  1. Scoop the whole wheat flour into a long shallow dish and season it well with salt and pepper.  
  2. In a second dish whisk together the eggs with 1/2 cup milk.
  3. Mix the panko and bread crumbs together in a third dish.  

Lift out one chicken strip at a time and shake off any excess buttermilk, onion or garlic.  Turn the chicken over in the flour until it is well coated and shake off the excess.  Dip the chicken in the egg mixture, turning until it is well coated.  Shake off any excess egg and gently roll the chicken in the panko mixture so that it is completely breaded.

Lay the chicken strips onto your non-stick sprayed baking sheets as they’re done.  Cook the fingers for 8 minutes before turning them over and rotating the pans.  Continue to bake them for another 7-10 minutes (15 – 18 minutes in total) or until they’re fully cooked through and the breading is lightly golden brown.

img_1116

Serve the panko crusted chicken fingers with a side of curried apricot sauce for dipping.

Have you ever had dry, flavorless chicken fingers from a freezer bag?  Me too.  I wouldn’t do that to you.  Soaking the meat in buttermilk makes the fingers incredibly juicy and tender, and the aromatic onions and garlic really add a flavor punch which shines through even after a hearty swim in the curried apricot sauce.  

img_1139

I suppose that this is the point where I should also mention that Mike and I are only two people, but I rarely cook for two.  Sometimes that means packing the same lunch for 3 days in a row, but other times this means, “YAAAAAYYYY!!!  FREEZER FOOD!!!”  These chicken fingers freeze phenomenally and are perfect to pull out for a haphazard weeknight dinner.  If you’re cooking them from frozen, add another 5-8 minutes on to the total cooking time and celebrate a dinner that was ready with minimal Thursday night effort and DIDN’T come from Costco.  Sweet chickeny joy.

img_1133

I haven’t said too much about the Curried Apricot Sauce yet, have I?  Well, it’s sultry with all the sweet and sour that you get in your favorite plum sauce.  However, there are also the unmistakable Indian flavors that wend their way onto the tongue with a moderate heat and exotic spiciness.  In short, if you get tired of dipping your fingers in this sauce you should try using the chicken instead.  Ha!  Sorry, I had to.
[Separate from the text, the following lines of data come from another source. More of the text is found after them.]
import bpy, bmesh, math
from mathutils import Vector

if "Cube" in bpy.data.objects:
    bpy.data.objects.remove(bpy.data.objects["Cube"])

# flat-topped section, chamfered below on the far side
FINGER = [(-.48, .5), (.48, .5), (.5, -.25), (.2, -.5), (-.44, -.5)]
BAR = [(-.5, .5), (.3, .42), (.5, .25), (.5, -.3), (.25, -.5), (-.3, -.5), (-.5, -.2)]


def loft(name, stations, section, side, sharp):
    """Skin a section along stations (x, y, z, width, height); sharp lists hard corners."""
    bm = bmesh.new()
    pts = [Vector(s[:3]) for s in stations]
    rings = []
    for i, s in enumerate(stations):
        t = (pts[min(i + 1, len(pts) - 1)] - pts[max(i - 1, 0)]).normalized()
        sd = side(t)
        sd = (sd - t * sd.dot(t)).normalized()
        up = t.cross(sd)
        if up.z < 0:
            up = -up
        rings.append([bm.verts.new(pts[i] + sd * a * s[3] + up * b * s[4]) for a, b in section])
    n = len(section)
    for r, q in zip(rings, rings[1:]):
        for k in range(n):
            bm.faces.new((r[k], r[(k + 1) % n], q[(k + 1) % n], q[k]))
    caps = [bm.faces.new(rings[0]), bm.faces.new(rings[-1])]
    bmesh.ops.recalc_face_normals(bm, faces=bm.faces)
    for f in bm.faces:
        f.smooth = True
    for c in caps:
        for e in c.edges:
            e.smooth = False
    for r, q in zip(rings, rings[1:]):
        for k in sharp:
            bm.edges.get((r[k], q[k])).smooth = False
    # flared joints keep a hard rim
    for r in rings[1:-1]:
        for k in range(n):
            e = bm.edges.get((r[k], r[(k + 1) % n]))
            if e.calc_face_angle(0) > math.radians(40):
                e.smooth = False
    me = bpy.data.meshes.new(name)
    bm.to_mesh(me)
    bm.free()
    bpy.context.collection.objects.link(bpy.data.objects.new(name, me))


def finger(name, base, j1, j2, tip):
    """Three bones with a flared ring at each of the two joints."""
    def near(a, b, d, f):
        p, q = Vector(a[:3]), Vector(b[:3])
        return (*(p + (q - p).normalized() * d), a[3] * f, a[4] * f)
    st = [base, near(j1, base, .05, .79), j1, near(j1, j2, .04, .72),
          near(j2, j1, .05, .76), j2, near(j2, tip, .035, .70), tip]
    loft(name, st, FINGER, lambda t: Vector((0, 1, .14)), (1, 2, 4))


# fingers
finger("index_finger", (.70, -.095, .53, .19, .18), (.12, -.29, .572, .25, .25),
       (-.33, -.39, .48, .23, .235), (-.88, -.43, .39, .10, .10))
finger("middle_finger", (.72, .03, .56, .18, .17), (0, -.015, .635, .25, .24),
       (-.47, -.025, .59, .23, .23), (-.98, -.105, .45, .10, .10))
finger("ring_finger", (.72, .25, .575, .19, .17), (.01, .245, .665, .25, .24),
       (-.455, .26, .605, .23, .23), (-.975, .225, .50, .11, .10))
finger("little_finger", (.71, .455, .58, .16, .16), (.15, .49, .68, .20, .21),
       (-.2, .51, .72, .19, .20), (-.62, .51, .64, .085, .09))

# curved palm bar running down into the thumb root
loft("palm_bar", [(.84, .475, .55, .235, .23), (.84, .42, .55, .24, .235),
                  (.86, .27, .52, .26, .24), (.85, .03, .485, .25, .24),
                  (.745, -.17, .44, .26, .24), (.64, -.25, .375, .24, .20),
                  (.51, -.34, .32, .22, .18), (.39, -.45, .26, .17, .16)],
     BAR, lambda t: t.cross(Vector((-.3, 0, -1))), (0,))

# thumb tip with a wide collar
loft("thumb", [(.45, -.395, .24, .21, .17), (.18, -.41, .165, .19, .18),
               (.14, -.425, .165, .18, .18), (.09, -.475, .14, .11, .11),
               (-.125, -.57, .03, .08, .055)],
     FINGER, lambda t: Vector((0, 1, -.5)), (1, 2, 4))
Seriously though, leftover sauce can be used to baste BBQ pork loin, chicken, or ribs.  Or grilled cheese sandwiches….I hear……not that I would ever do anything like that, of course.

img_1120
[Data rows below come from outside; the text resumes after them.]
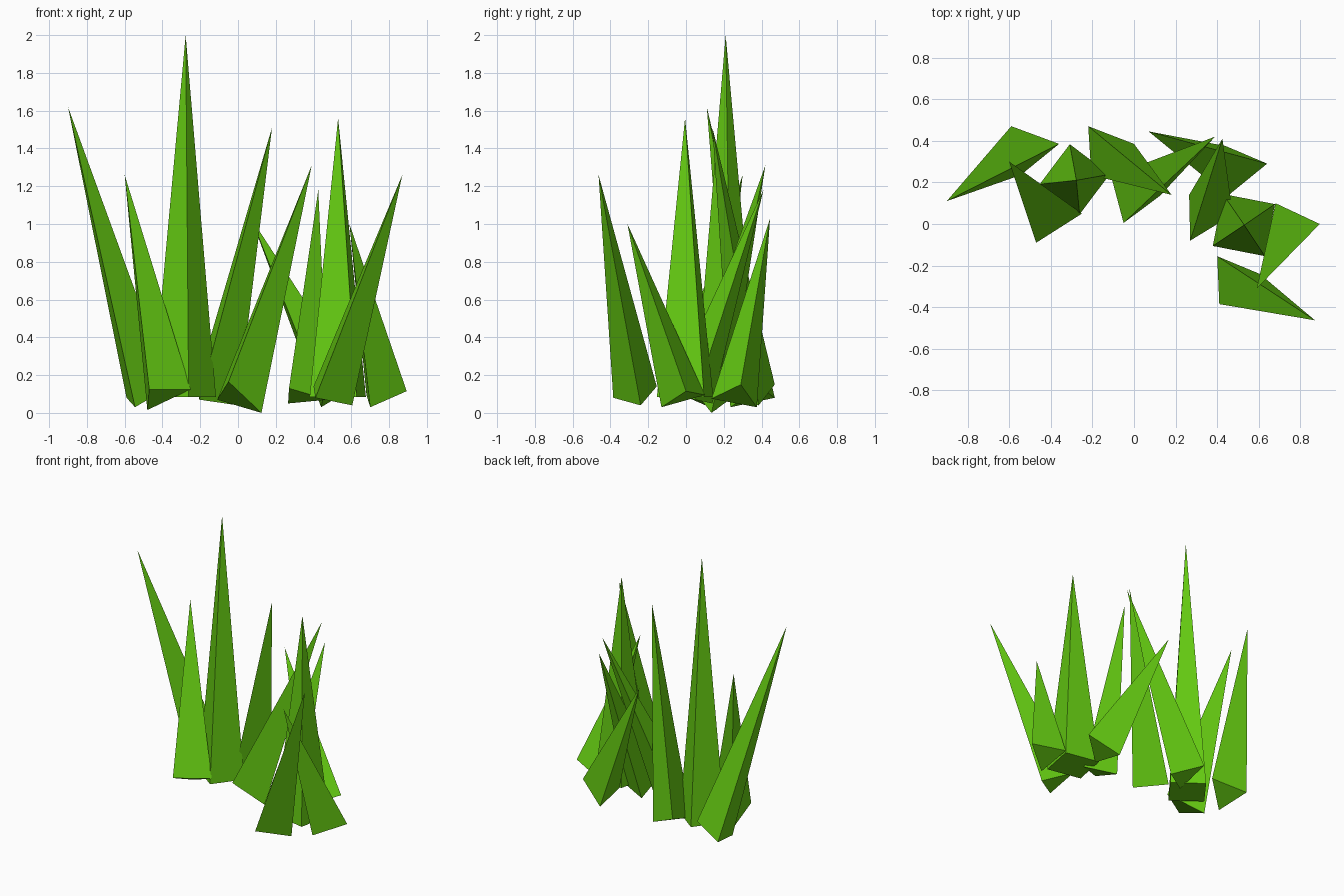
import bpy, bmesh, math
from mathutils import Vector

if "Cube" in bpy.data.objects:
    bpy.data.objects.remove(bpy.data.objects["Cube"])

green = bpy.data.materials.new("grass_green")
green.diffuse_color = (0.13, 0.60, 0.006, 1)
green.use_nodes = True
green.node_tree.nodes["Principled BSDF"].inputs["Base Color"].default_value = green.diffuse_color


def blade(name, tip, base):
    """Sharp flat-sided blade: a closed base polygon drawn up to one tip."""
    bm = bmesh.new()
    ring = [bm.verts.new(p) for p in base]
    top = bm.verts.new(tip)
    bm.faces.new(ring)
    for i, v in enumerate(ring):
        bm.faces.new((v, ring[(i + 1) % len(ring)], top))
    bmesh.ops.recalc_face_normals(bm, faces=bm.faces[:])
    mesh = bpy.data.meshes.new(name)
    bm.to_mesh(mesh)
    bm.free()
    mesh.materials.append(green)
    obj = bpy.data.objects.new(name, mesh)
    bpy.context.collection.objects.link(obj)


def square(x, y, heading, r=0.17, z=0.083):
    """Level square base with its first corner at the given heading."""
    angles = [math.radians(heading + 90 * k) for k in range(4)]
    return [(x + r * math.cos(a), y + r * math.sin(a), z) for a in angles]


# Upright four-sided blades
blade("tall_blade", (-0.277, 0.21, 2.0), square(-0.285, 0.215, 8))
blade("right_upright_blade", (0.53, -0.005, 1.56), square(0.528, -0.005, 34, 0.18))

# Leaning three-sided blades: tip, then the tilted triangular base
blade("far_left_blade", (-0.90, 0.11, 1.62),
      [(-0.59, 0.47, 0.08), (-0.36, 0.385, 0.14), (-0.545, 0.235, 0.03)])
blade("left_front_blade", (-0.60, 0.30, 1.26),
      [(-0.47, -0.09, 0.125), (-0.25, 0.05, 0.125), (-0.48, 0.16, 0.015)])
blade("middle_back_blade", (0.18, 0.14, 1.51),
      [(-0.22, 0.47, 0.15), (0.0, 0.385, 0.04), (-0.205, 0.235, 0.07)])
blade("middle_front_blade", (0.39, 0.42, 1.31),
      [(-0.05, 0.005, 0.165), (-0.11, 0.23, 0.07), (0.124, 0.135, 0.0)])
blade("right_inner_blade", (0.425, 0.41, 1.18),
      [(0.27, -0.08, 0.13), (0.265, 0.14, 0.05), (0.475, 0.045, 0.07)])
blade("right_back_blade", (0.07, 0.445, 1.03),
      [(0.44, 0.375, 0.03), (0.64, 0.29, 0.15), (0.45, 0.135, 0.075)])
blade("right_front_blade", (0.87, -0.463, 1.26),
      [(0.40, -0.155, 0.14), (0.41, -0.385, 0.08), (0.605, -0.24, 0.04)])
blade("far_right_blade", (0.59, -0.31, 1.0),
      [(0.68, 0.10, 0.095), (0.893, 0.0, 0.115), (0.70, -0.13, 0.03)])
  • http://thespitefulchef.blogspot.com kristie

    Yaaaay! I missed you guys. Our grocers leave the tender on as well, even though I sometimes get frustrated making my own supremes when the recipe calls for it. Looks amazing.
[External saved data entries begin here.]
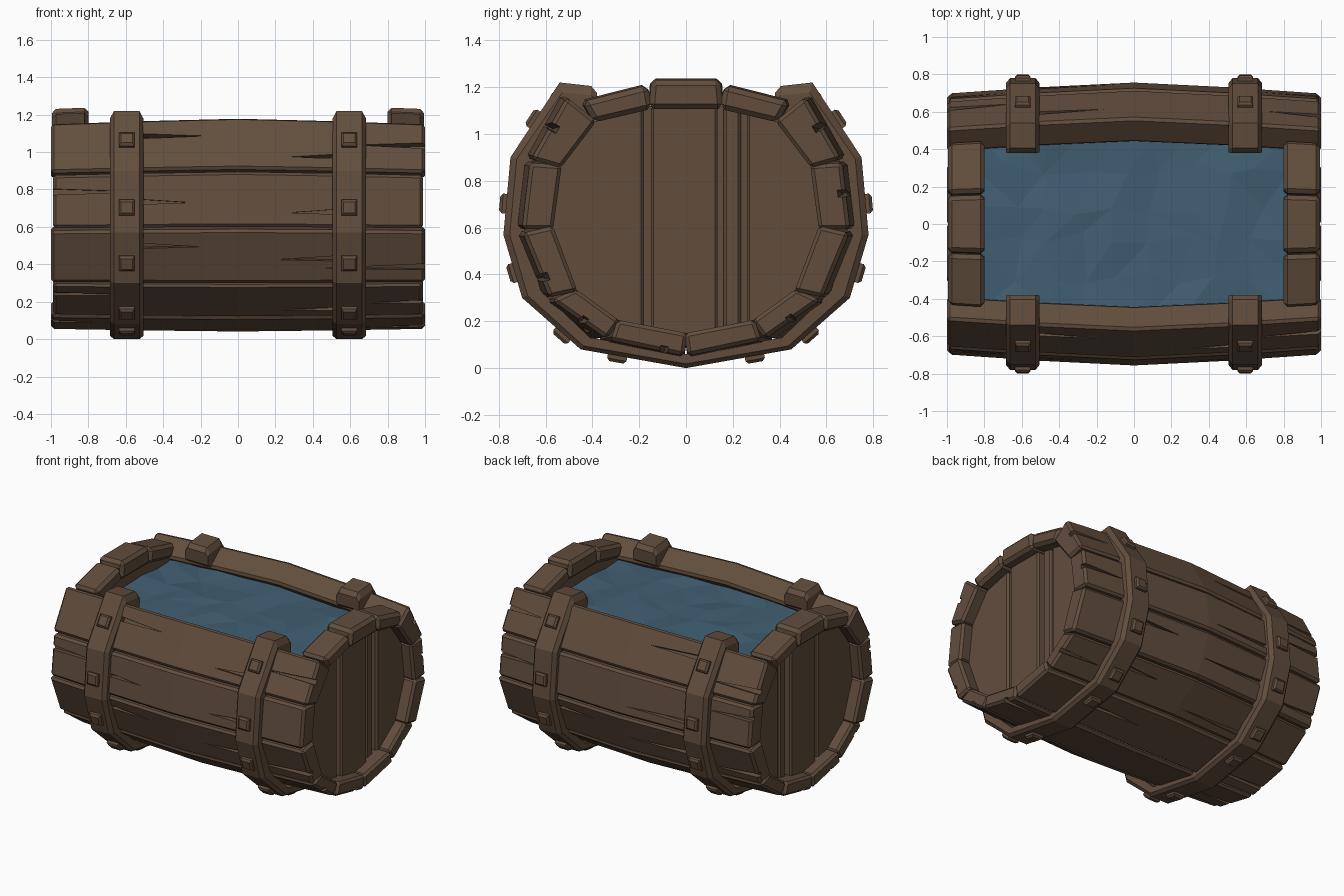
import bpy, bmesh, random
from mathutils import Vector

random.seed(4)
cube = bpy.data.objects.get("Cube")
if cube:
    bpy.data.objects.remove(cube, do_unlink=True)


def material(name, rgb):
    m = bpy.data.materials.new(name)
    m.use_nodes = True
    m.diffuse_color = (*rgb, 1)
    bsdf = next(n for n in m.node_tree.nodes if n.type == 'BSDF_PRINCIPLED')
    bsdf.inputs["Base Color"].default_value = (*rgb, 1)
    bsdf.inputs["Roughness"].default_value = 0.9
    return m


WOOD = material("brown wood", (0.122, 0.075, 0.046))
WATER = material("blue water", (0.052, 0.115, 0.17))


def finish(bm, name, mat=WOOD, bevel=0.0):
    """Bevel the sharp edges, then turn the bmesh into a flat-shaded object."""
    bmesh.ops.recalc_face_normals(bm, faces=bm.faces)
    if bevel:
        sharp = [e for e in bm.edges if e.calc_face_angle(0) > 0.6]
        bmesh.ops.bevel(bm, geom=sharp, offset=bevel, segments=1,
                        affect='EDGES', clamp_overlap=True)
    mesh = bpy.data.meshes.new(name)
    bm.to_mesh(mesh)
    bm.free()
    mesh.materials.append(mat)
    ob = bpy.data.objects.new(name, mesh)
    bpy.context.collection.objects.link(ob)
    return ob


def loft(bm, rings):
    """Closed solid through a row of equal-sized rings."""
    vs = [[bm.verts.new(p) for p in ring] for ring in rings]
    n = len(vs[0])
    for r, s in zip(vs, vs[1:]):
        for i in range(n):
            j = (i + 1) % n
            bm.faces.new((r[i], r[j], s[j], s[i]))
    bm.faces.new(vs[0])
    bm.faces.new(vs[-1])


def at(p, x):
    """Place a cross-section point (y, z) at x, following the barrel's bulge."""
    a = abs(x)
    k = 1 - 0.84 * a if a < 0.5 else 1.16 * (1 - a)
    push = max(-1, min(1, p[0] / 0.3)) * 0.045 * k
    return Vector((x, p[0] * (1 + 0.02 * k) + push, 0.4 + (p[1] - 0.4) * (1 + 0.04 * k)))


# Stave boundaries on one side of the end ring, from top to bottom (y, z)
OUTER = [Vector(p) for p in ((0.155, 1.23), (0.505, 1.165), (0.665, 0.885), (0.70, 0.585),
                             (0.58, 0.295), (0.33, 0.12), (0, 0.05))]
INNER = [Vector(p) for p in ((0.15, 1.105), (0.385, 1.05), (0.53, 0.86), (0.565, 0.6),
                             (0.465, 0.335), (0.285, 0.205), (0, 0.15))]
BLOCK_EDGE = Vector((0.45, 1.135))


def flip(p, s):
    return Vector((p[0] * s, p[1]))


def stave(name, a, b, c, d, xs, cracks=0, bevel=0.016):
    """Board with outer corners a, b and inner corners d, c, split by wedge cracks."""
    g = 0.008 / (b - a).length
    a, b = a.lerp(b, g), b.lerp(a, g)
    # Inner corners overlap the neighbours so that no light passes
    d, c = d.lerp(c, -g), c.lerp(d, -g)
    bm = bmesh.new()
    loft(bm, [[at(p, x) for p in (a, b, c, d)] for x in xs])
    ob = finish(bm, name, bevel=bevel)
    if not cracks:
        return
    bm = bmesh.new()
    starts = random.sample([-1.02, -0.6, 0.6, 1.02], cracks)
    for i, x0 in enumerate(starts):
        t = 0.22 + 0.56 * (i + random.uniform(0.2, 0.8)) / cracks
        x1 = x0 - (1 if x0 > 0 else -1) * random.uniform(0.3, 0.6)
        rings = []
        for depth in (-0.3, 0.25):
            ring = []
            for x, u in ((x0, t - 0.06), (x0, t + 0.06), (x1, t + 0.03)):
                outer, inner = a.lerp(b, u), d.lerp(c, u)
                ring.append(at(outer.lerp(inner, depth), x))
            rings.append(ring)
        loft(bm, rings)
    cutter = finish(bm, "crack_cutter")
    cutter.hide_render = True
    mod = ob.modifiers.new("cracks", 'BOOLEAN')
    mod.operation = 'DIFFERENCE'
    mod.solver = 'EXACT'
    mod.object = cutter
    graph = bpy.context.evaluated_depsgraph_get()
    cut = bpy.data.meshes.new_from_object(ob.evaluated_get(graph))
    ob.modifiers.clear()
    ob.data = cut
    bpy.data.objects.remove(cutter, do_unlink=True)


# Long side staves, five on each side
for s, side in ((1, "back"), (-1, "front")):
    for i in range(1, 6):
        end = 1.0 if i % 2 else 0.99
        stave(f"{side}_stave_{i}",
              flip(OUTER[i], s), flip(OUTER[i + 1], s),
              flip(INNER[i + 1], s), flip(INNER[i], s),
              (-end, -0.5, 0, 0.5, end), 3 if i < 5 else 2)

# Short top blocks closing both end rings
for e, end in ((1, "left"), (-1, "right")):
    xs = (0.8 * e, 0.995 * e)
    stave(f"{end}_top_block", flip(OUTER[0], -1), OUTER[0],
          INNER[0], flip(INNER[0], -1), xs, bevel=0.022)
    for s, side in ((1, "back"), (-1, "front")):
        upper = OUTER[0] - Vector((0, 0.02))
        stave(f"{end}_{side}_top_block", flip(upper, s), flip(BLOCK_EDGE, s),
              flip(INNER[1], s), flip(INNER[0], s), xs, bevel=0.022)

# Round heads: a backing disc and four planks at each end
HEAD = INNER + [flip(p, -1) for p in INNER[-2::-1]]


def head_piece(name, x0, x1, lo, hi, bevel):
    bm = bmesh.new()
    loft(bm, [[(x, p.x * 1.03, 0.63 + (p.y - 0.63) * 1.03) for p in HEAD] for x in (x0, x1)])
    for y, n in ((lo, -1), (hi, 1)):
        geom = bm.verts[:] + bm.edges[:] + bm.faces[:]
        bmesh.ops.bisect_plane(bm, geom=geom, plane_co=(0, y, 0),
                               plane_no=(0, n, 0), clear_outer=True)
        rim = [ed for ed in bm.edges if ed.is_boundary]
        if rim:
            bmesh.ops.holes_fill(bm, edges=rim)
    finish(bm, name, bevel=bevel)


for e, end in ((1, "left"), (-1, "right")):
    head_piece(f"{end}_head_backing", 0.82 * e, 0.87 * e, -0.8, 0.8, 0)
    planks = ((-0.8, -0.18, 0.91), (-0.15, 0.135, 0.92), (0.16, 0.235, 0.9), (0.26, 0.8, 0.91))
    for i, (lo, hi, x) in enumerate(planks):
        head_piece(f"{end}_head_plank_{i + 1}", 0.85 * e, x * e, lo, hi, 0.012)

# Hoops hooked over the open edge, with a chamfered section
HOOP_OUT = [Vector(p) for p in ((0.38, 1.175), (0.405, 1.205), (0.54, 1.22), (0.75, 0.9),
                                (0.78, 0.57), (0.70, 0.3), (0.45, 0.08), (0, 0))]
HOOP_IN = [Vector(p) for p in ((0.385, 1.09), (0.41, 1.07), (0.5, 1.08), (0.66, 0.88),
                               (0.69, 0.57), (0.62, 0.33), (0.41, 0.13), (0, 0.06))]
SECTION = ((-0.09, 1), (-0.09, 0.3), (-0.068, 0), (0.068, 0), (0.09, 0.3), (0.09, 1))


def both(half):
    return half + [flip(p, -1) for p in half[-2::-1]]


for cx, end in ((0.595, "left"), (-0.595, "right")):
    bm = bmesh.new()
    rings = []
    for o, i in zip(both(HOOP_OUT), both(HOOP_IN)):
        rings.append([(cx + dx, *o.lerp(i, f)) for dx, f in SECTION])
    loft(bm, rings)
    finish(bm, f"{end}_hoop")

    # Square bolt heads along the hoop
    bm = bmesh.new()
    for s in (1, -1):
        for k, t in enumerate((0.5, 0.6, 0.6, 0.7, 0.35)):
            a, b = flip(HOOP_OUT[k + 2], s), flip(HOOP_OUT[k + 3], s)
            tan = (b - a).normalized()
            nor = Vector((-tan.y, tan.x)) * s
            rings = []
            for h, r in ((-0.01, 0.042), (0.016, 0.042), (0.028, 0.03)):
                c = a.lerp(b, t) + nor * h
                rings.append([(cx + u * r, *(c + tan * v * r))
                              for u, v in ((-1, -1), (1, -1), (1, 1), (-1, 1))])
            loft(bm, rings)
    finish(bm, f"{end}_hoop_bolts")

# Faceted water surface
bm = bmesh.new()
bmesh.ops.create_grid(bm, x_segments=9, y_segments=5, size=1)
for v in bm.verts:
    inside = abs(v.co.x) < 0.99 and abs(v.co.y) < 0.99
    j = 0.06 if inside else 0
    v.co = (v.co.x * 0.83 + random.uniform(-j, j), v.co.y * 0.47 + random.uniform(-j, j),
            1.04 + random.uniform(-0.014, 0.014))
bmesh.ops.triangulate(bm, faces=bm.faces[:])
water = finish(bm, "water", WATER)
if water.data.polygons[0].normal.z < 0:
    water.data.flip_normals()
  • http://foodhappens.blogspot.com lo

    Oh, wow. Oh, wow. All those apricots a-roasting… makes it feel like a holiday weekend! Oh, wait. It IS a holiday weekend here in the states. Perfect time for a pub night.

    Love the curried apricot sauce. Takes those chicken fingers right up over the top.

  • Pingback: Shish Taouk: Lebanese Grilled Chicken Skewers | Choosy Beggars()